As part of a Tom Verducci package on Mariano Rivera and his Cutter of Doom, Number 42 finds himself atop Sports Illustrated this week. Here’s what the press release from the sports weekly had to say:
This week’s October 5, 2009, issue of Sports Illustrated, on newsstands Wednesday, features Yankees’ closer Mariano Rivera with the billing One Man, One Pitch: The One and Only Mariano Rivera. As the gates swing open upon another MLB postseason, baseball will once again attempt to divine one of the game’s great mysteries: how a man, closing fast on 40 and armed with but a single pitch, continues to dominate in the clutch like no other player, 13 years and counting.

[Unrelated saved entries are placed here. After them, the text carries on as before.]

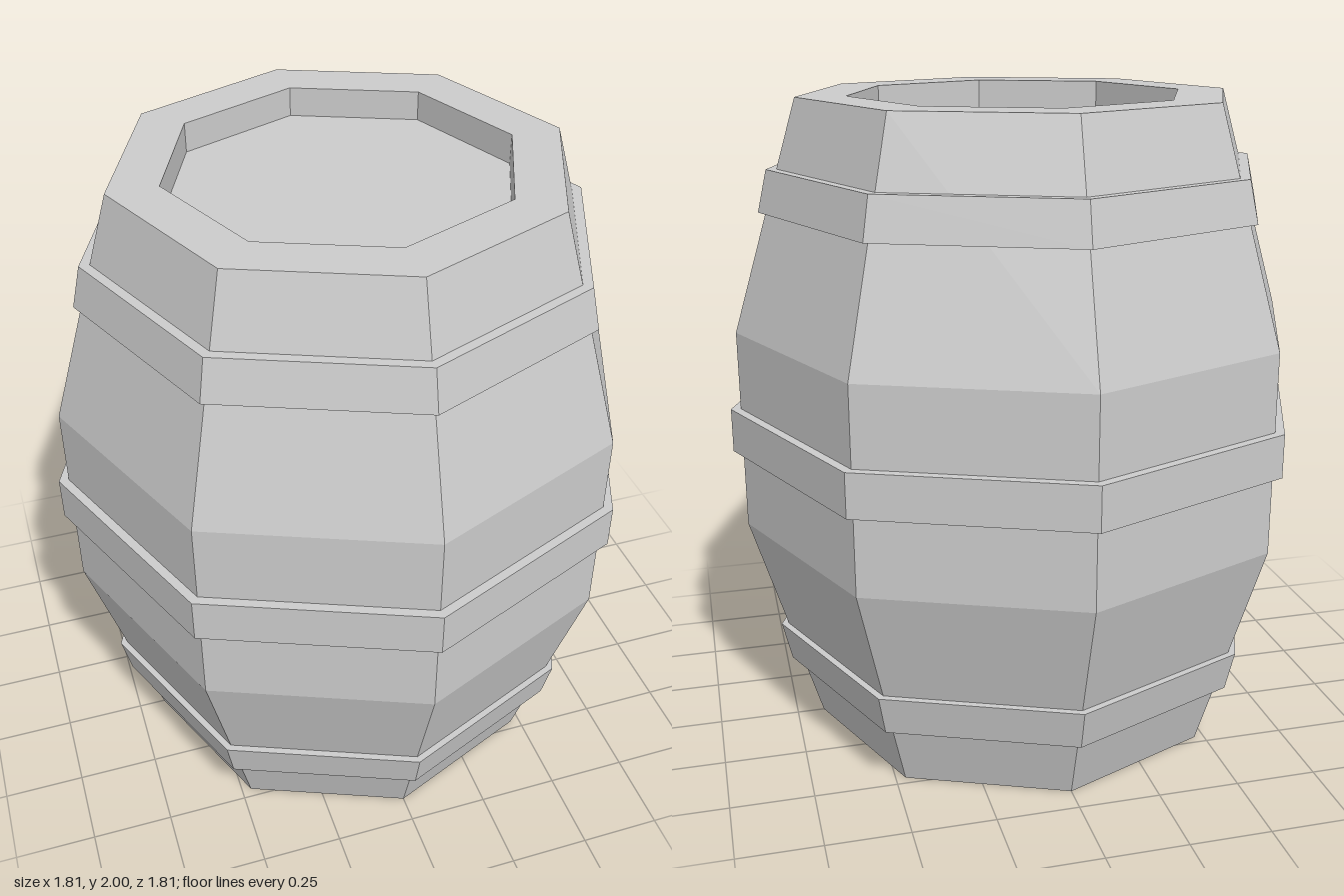
import * as THREE from 'three';

const SIDES = 8;
const HEIGHT = 2;
const RECESS = 0.09;

const wood = new THREE.MeshStandardMaterial({ color: 0xcccccc, flatShading: true });

// Octagonal solid of revolution from [radius, y] pairs, corners on the x and z axes
function turned(name, profile) {
  const points = profile.map(([r, y]) => new THREE.Vector2(r, y));
  const mesh = new THREE.Mesh(new THREE.LatheGeometry(points, SIDES), wood);
  mesh.name = name;
  return mesh;
}

// Closed band around the barrel, its inner face just inside the staves
function hoop(name, y0, y1, inner0, inner1, outer0, outer1) {
  return turned(name, [
    [inner0, y0], [outer0, y0], [outer1, y1], [inner1, y1], [inner0, y0],
  ]);
}

export function createModel() {
  const barrel = new THREE.Group();
  barrel.name = 'barrel';

  // Staves with a recessed lid at each end: lower half, then its mirror
  const lower = [[0, RECESS], [0.515, RECESS], [0.515, 0], [0.665, 0], [0.873, 0.69]];
  const upper = lower.map(([r, y]) => [r, HEIGHT - y]).reverse();
  barrel.add(turned('barrelBody', [...lower, ...upper]));

  // Hoops
  barrel.add(hoop('lowerHoop', 0.205, 0.33, 0.72, 0.757, 0.758, 0.787));
  barrel.add(hoop('middleHoop', 0.935, 1.07, 0.865, 0.865, 0.903, 0.903));
  barrel.add(hoop('upperHoop', 1.67, 1.795, 0.757, 0.72, 0.787, 0.758));

  return barrel;
}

SI senior baseball writer Tom Verducci reveals that Rivera’s cutter—the defining pitch of his generation—was the result of a happy accident: “God touched Mariano Rivera one June afternoon in 1997, and Rivera shrugged. Just three months into his new role as the closer for a budding Yankees dynasty, Rivera was suddenly unable to throw his signature four-seam fastball straight, not even during his daily toss with pitcher Ramiro Mendoza. Every catch a struggle, Mendoza told Rivera to knock it off, to quit making the ball dip and dart. Rivera assured his friend that he wasn’t doing it intentionally. He was gripping the ball the same way he always had, releasing it the same way he always had. The wicked movement just … happened…. Rivera didn’t have an explanation, and though he says he ‘didn’t have any idea where the ball was going,’ his results did not suffer. He got the save in that game, then in the next three. Still, for a month, he worked with [bullpen catcher Mike] Borzello and pitching coach Mel Stottlemyre to eliminate the cutting action. ‘We were trying to make the pitch stay straighter, [as it had] in ’95 and ’96,’ Rivera says, referring to his first two seasons in the big leagues, ‘but it didn’t work. Then I said, ‘I’m tired of working at this. Let’s let it happen.’ And since that day we didn’t try to straighten it out anymore.’ He smiles. ‘And the rest is history.’ ”

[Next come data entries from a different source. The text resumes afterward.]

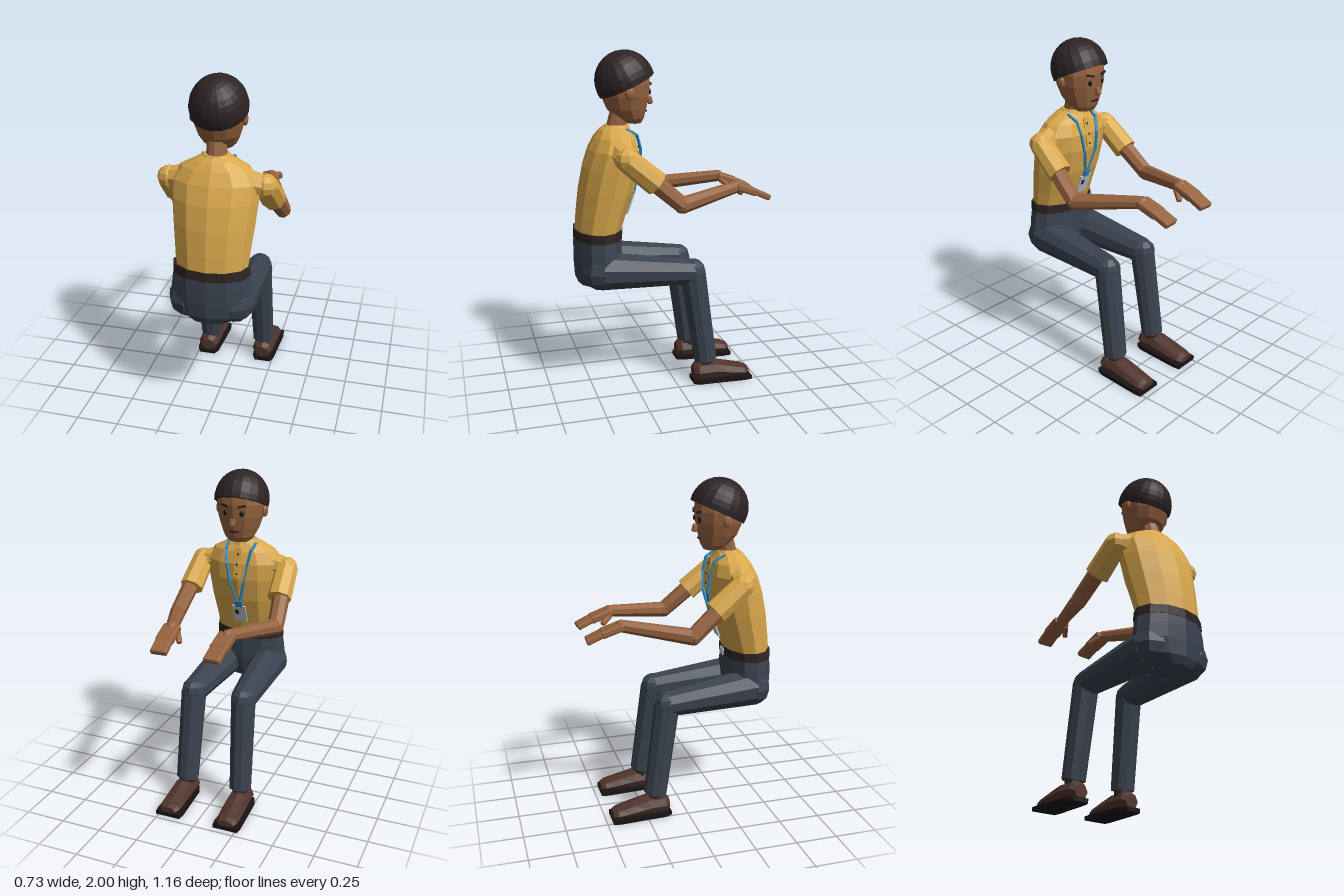
import * as THREE from 'three';
import { RoundedBoxGeometry } from 'three/addons/geometries/RoundedBoxGeometry.js';

const mat = (name, color) => {
  const m = new THREE.MeshStandardMaterial({ color, flatShading: true });
  m.name = name;
  return m;
};

// Closed skin over elliptical rings stacked in y: [y, zBack, zFront, halfWidth]
function loft(rings, n = 12) {
  const pos = [], idx = [];
  for (const [y, back, front, rx] of rings) {
    for (let j = 0; j < n; j++) {
      const a = (j / n) * Math.PI * 2;
      pos.push(rx * Math.cos(a), y, (back + front) / 2 + ((back - front) / 2) * Math.sin(a));
    }
  }
  for (let i = 0; i < rings.length - 1; i++) {
    for (let j = 0; j < n; j++) {
      const k = (j + 1) % n, a = i * n + j, b = i * n + k;
      idx.push(a, a + n, b, b, a + n, b + n);
    }
  }
  const top = (rings.length - 1) * n;
  for (let j = 1; j < n - 1; j++) {
    idx.push(0, j, j + 1, top, top + j + 1, top + j);
  }
  const g = new THREE.BufferGeometry();
  g.setAttribute('position', new THREE.Float32BufferAttribute(pos, 3));
  g.setIndex(idx);
  g.computeVertexNormals();
  return g;
}

export function createModel() {
  const model = new THREE.Group();
  model.name = 'seatedPerson';

  const skin = mat('skin', 0x96633f);
  const hairMat = mat('hair', 0x2d2325);
  const shirt = mat('shirt', 0xd9a84c);
  const trousers = mat('trousers', 0x3a424f);
  const leather = mat('shoe leather', 0x50342c);
  const dark = mat('dark rubber', 0x1a1314);
  const beltMat = mat('belt', 0x2e2423);
  const blue = mat('lanyard blue', 0x2c8cc4);
  const grey = mat('card grey', 0xc6cacf);

  const V = (p) => new THREE.Vector3(...p);
  const add = (name, geometry, material, p = [0, 0, 0]) => {
    const m = new THREE.Mesh(geometry, material);
    m.name = name;
    m.position.set(...p);
    model.add(m);
    return m;
  };
  // Tapered round limb from a to b
  const limb = (name, material, a, b, ra, rb, n = 8) => {
    const A = V(a), B = V(b), d = B.clone().sub(A);
    const m = add(name, new THREE.CylinderGeometry(rb, ra, d.length(), n), material);
    m.position.copy(A).add(B).multiplyScalar(0.5);
    m.quaternion.setFromUnitVectors(new THREE.Vector3(0, 1, 0), d.normalize());
    return m;
  };
  const ball = (name, material, p, r, sx = 1, sy = 1, sz = 1) => {
    const m = add(name, new THREE.SphereGeometry(r, 8, 6), material, p);
    m.scale.set(sx, sy, sz);
    return m;
  };
  // Box running from a to b, with width w and thickness h
  const bar = (name, material, a, b, w, h, round = 0) => {
    const A = V(a), B = V(b), len = A.distanceTo(B);
    const g = round ? new RoundedBoxGeometry(w, h, len, 1, round) : new THREE.BoxGeometry(w, h, len);
    const m = add(name, g, material);
    m.position.copy(A).add(B).multiplyScalar(0.5);
    m.lookAt(B);
    return m;
  };

  // Torso, belt and pelvis
  add('shirtBody', loft([
    [0.96, 0.57, 0.302, 0.208], [1.06, 0.562, 0.268, 0.218], [1.2, 0.545, 0.217, 0.234],
    [1.34, 0.514, 0.187, 0.247], [1.44, 0.477, 0.187, 0.25], [1.51, 0.44, 0.208, 0.2],
    [1.555, 0.408, 0.235, 0.115], [1.572, 0.385, 0.25, 0.075],
  ]), shirt);
  add('collar', loft([[1.55, 0.4, 0.228, 0.09], [1.578, 0.382, 0.24, 0.074]]), shirt);
  add('belt', loft([[0.922, 0.58, 0.292, 0.226], [0.975, 0.578, 0.292, 0.222]]), beltMat);
  add('beltBuckle', new THREE.BoxGeometry(0.055, 0.045, 0.008), grey, [0, 0.948, 0.289]);
  add('pelvis', loft([
    [0.645, 0.555, 0.34, 0.14], [0.69, 0.575, 0.31, 0.205], [0.78, 0.58, 0.295, 0.24],
    [0.87, 0.58, 0.295, 0.23], [0.93, 0.576, 0.296, 0.22],
  ]), trousers);

  // Shirt placket and buttons
  bar('placket', shirt, [0, 1.535, 0.212], [0, 1.36, 0.181], 0.04, 0.008);
  for (const [y, z] of [[1.5, 0.199], [1.44, 0.183], [1.38, 0.18]]) {
    ball('button', beltMat, [0, y, z], 0.007, 1, 1, 0.6);
  }

  // Lanyard with its card
  for (const s of [-1, 1]) {
    const pts = [[0.088, 1.56, 0.27], [0.08, 1.525, 0.207], [0.066, 1.44, 0.183],
      [0.045, 1.33, 0.178], [0.008, 1.18, 0.214]].map(([x, y, z]) => V([s * x, y, z]));
    for (let i = 0; i < pts.length - 1; i++) {
      bar('lanyardStrap', blue, pts[i].toArray(), pts[i + 1].toArray(), 0.016, 0.01);
    }
  }
  bar('cardClip', blue, [0, 1.2, 0.205], [0, 1.16, 0.22], 0.045, 0.012);
  bar('card', grey, [0, 1.165, 0.218], [0, 1.05, 0.26], 0.085, 0.009);
  bar('cardPicture', beltMat, [0.016, 1.135, 0.224], [0.016, 1.105, 0.235], 0.024, 0.002);

  // Neck and head
  limb('neck', skin, [0, 1.54, 0.318], [0, 1.67, 0.285], 0.058, 0.056, 10);
  add('head', loft([
    [1.585, 0.255, 0.165, 0.062], [1.615, 0.31, 0.146, 0.092], [1.67, 0.365, 0.13, 0.118],
    [1.74, 0.395, 0.115, 0.14], [1.81, 0.405, 0.107, 0.15], [1.88, 0.39, 0.115, 0.14],
    [1.95, 0.33, 0.18, 0.08],
  ]), skin);

  // Hair cap, raised at the forehead
  const R = 0.174, cut = 1.733;
  const profile = [new THREE.Vector2(0, R * Math.cos(cut))];
  for (let i = 0; i <= 9; i++) {
    const t = cut * (1 - i / 9);
    profile.push(new THREE.Vector2(R * Math.sin(t), R * Math.cos(t)));
  }
  const hair = add('hair', new THREE.LatheGeometry(profile, 20), hairMat, [0, 1.826, 0.257]);
  hair.rotation.x = 0.43;
  hair.scale.x = 0.94;

  // Face
  bar('nose', skin, [0, 1.735, 0.116], [0, 1.69, 0.104], 0.03, 0.03, 0.008);
  add('mouth', new THREE.BoxGeometry(0.05, 0.008, 0.008), dark, [0, 1.652, 0.135]);
  for (const s of [-1, 1]) {
    ball('ear', skin, [s * 0.147, 1.765, 0.262], 0.033, 0.5, 1.1, 0.9);
    const eye = ball('eye', dark, [s * 0.052, 1.765, 0.122], 0.015, 0.9, 1.2, 0.4);
    eye.rotation.y = s * -0.3;
    const brow = add('eyebrow', new THREE.BoxGeometry(0.05, 0.012, 0.01), hairMat, [s * 0.054, 1.81, 0.118]);
    brow.rotation.set(0, s * -0.3, s * 0.2);
  }

  for (const s of [-1, 1]) {
    const P = (x, y, z) => [s * x, y, z];

    // Arm
    const shoulder = P(0.275, 1.415, 0.312), elbow = P(0.316, 1.15, 0.005), wrist = P(0.17, 1.205, -0.375);
    ball('shoulder', shirt, shoulder, 0.068);
    limb('shoulderYoke', shirt, P(0.17, 1.43, 0.325), shoulder, 0.075, 0.06);
    limb('sleeve', shirt, shoulder, P(0.287, 1.275, 0.145), 0.068, 0.073);
    limb('upperArm', skin, shoulder, elbow, 0.055, 0.048);
    ball('elbow', skin, elbow, 0.049);
    limb('forearm', skin, elbow, wrist, 0.048, 0.036);
    ball('wrist', skin, wrist, 0.037);

    // Hand
    bar('palm', skin, P(0.168, 1.21, -0.365), P(0.163, 1.165, -0.495), 0.104, 0.046, 0.012);
    bar('fingers', skin, P(0.163, 1.172, -0.48), P(0.157, 1.128, -0.578), 0.098, 0.036, 0.01);
    bar('thumb', skin, P(0.135, 1.19, -0.375), P(0.095, 1.145, -0.435), 0.032, 0.03, 0.01);

    // Leg
    const hip = P(0.138, 0.745, 0.44), knee = P(0.162, 0.7, -0.108), ankle = P(0.178, 0.135, -0.188);
    ball('hip', trousers, hip, 0.115);
    limb('thigh', trousers, hip, knee, 0.116, 0.078, 10);
    ball('knee', trousers, knee, 0.079);
    limb('shin', trousers, knee, ankle, 0.077, 0.069, 10);
    limb('sock', beltMat, ankle, P(0.178, 0.08, -0.19), 0.05, 0.05);

    // Shoe upper, lofted from heel to toe, on a flat sole
    const upper = loft([
      [0.108, 0.1, 0.022, 0.045], [0.135, 0.125, 0.012, 0.066], [0.24, 0.128, 0.01, 0.069],
      [0.34, 0.1, 0.01, 0.07], [0.43, 0.075, 0.01, 0.066], [0.458, 0.06, 0.014, 0.05],
    ], 8);
    upper.rotateX(-Math.PI / 2);
    add('shoe', upper, leather, P(0.18, 0, 0)).rotation.y = s * -0.02;
    const outline = new THREE.Shape([[-0.05, 0.1], [0.05, 0.1], [0.068, 0.14], [0.083, 0.42],
      [0.078, 0.465], [-0.078, 0.465], [-0.083, 0.42], [-0.068, 0.14]].map((p) => new THREE.Vector2(...p)));
    const sole = new THREE.ExtrudeGeometry(outline, { depth: 0.024, bevelEnabled: false });
    sole.rotateX(-Math.PI / 2);
    add('sole', sole, dark, P(0.188, 0, 0));
  }
  return model;
}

Rivera has become the best closer with the demeanor of a benevolent king; baseball royalty without the arrogance. As a result, he has engendered as much respect from opponents as he has from teammates. Says David Ortiz of the rival Red Sox: “I have respect for Mariano like I have for my father. Why? He’s just different. If you talk to him at an All-Star Game, it’s like talking to somebody who just got called up. To him, everybody else is good. I don’t get it. To him everybody else is the best. It’s unbelievable. And he is the greatest. You know what? Sometimes in those times when he struggles, like when I watch him on TV, I feel bad for him. I seriously do. Good people, you want to do well.”
Those are some might big words of praise from David Ortiz.